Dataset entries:

- Opening Delimiter -

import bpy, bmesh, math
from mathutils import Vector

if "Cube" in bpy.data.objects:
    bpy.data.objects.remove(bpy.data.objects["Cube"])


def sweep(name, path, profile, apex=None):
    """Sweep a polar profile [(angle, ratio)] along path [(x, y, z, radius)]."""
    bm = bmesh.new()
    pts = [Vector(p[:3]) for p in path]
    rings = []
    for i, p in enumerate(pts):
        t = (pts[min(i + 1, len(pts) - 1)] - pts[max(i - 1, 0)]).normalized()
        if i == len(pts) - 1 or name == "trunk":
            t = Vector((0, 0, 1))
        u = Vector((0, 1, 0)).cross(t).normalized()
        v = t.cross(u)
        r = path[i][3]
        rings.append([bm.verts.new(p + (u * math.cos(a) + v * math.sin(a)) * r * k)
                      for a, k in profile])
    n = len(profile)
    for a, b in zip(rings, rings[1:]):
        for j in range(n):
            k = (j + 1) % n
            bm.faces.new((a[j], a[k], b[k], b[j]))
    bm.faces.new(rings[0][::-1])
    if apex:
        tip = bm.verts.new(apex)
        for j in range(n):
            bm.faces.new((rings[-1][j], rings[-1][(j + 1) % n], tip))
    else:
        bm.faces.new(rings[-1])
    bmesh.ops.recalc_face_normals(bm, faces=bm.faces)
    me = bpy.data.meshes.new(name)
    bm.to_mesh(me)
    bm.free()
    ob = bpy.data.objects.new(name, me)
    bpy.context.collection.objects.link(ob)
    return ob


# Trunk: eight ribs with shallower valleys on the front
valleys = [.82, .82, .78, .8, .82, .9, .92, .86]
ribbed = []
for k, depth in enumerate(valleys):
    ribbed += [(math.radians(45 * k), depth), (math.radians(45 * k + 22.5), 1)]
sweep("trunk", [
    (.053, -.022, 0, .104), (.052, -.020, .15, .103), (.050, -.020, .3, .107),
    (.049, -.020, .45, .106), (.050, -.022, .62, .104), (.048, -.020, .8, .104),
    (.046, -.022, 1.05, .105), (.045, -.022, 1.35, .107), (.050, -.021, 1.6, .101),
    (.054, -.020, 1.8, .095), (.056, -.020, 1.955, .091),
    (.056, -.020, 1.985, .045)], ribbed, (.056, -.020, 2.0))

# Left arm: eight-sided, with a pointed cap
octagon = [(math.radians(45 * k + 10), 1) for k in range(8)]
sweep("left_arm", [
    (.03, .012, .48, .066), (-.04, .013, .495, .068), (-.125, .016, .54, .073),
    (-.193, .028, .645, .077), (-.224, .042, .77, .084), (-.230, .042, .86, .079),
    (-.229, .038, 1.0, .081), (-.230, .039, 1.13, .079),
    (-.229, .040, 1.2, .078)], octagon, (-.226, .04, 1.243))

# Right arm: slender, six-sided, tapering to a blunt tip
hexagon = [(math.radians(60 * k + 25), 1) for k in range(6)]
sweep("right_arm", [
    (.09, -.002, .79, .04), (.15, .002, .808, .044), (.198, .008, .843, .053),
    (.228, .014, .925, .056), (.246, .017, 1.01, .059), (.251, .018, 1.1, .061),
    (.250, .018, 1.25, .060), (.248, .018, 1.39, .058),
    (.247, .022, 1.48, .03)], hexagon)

- Closing Delimiter -

▶ _Problem description_:
Search the data above for the string "faces". Report every line where it is found.

▶ _Task response_:
            bm.faces.new((a[j], a[k], b[k], b[j]))
    bm.faces.new(rings[0][::-1])
            bm.faces.new((rings[-1][j], rings[-1][(j + 1) % n], tip))
        bm.faces.new(rings[-1])
    bmesh.ops.recalc_face_normals(bm, faces=bm.faces)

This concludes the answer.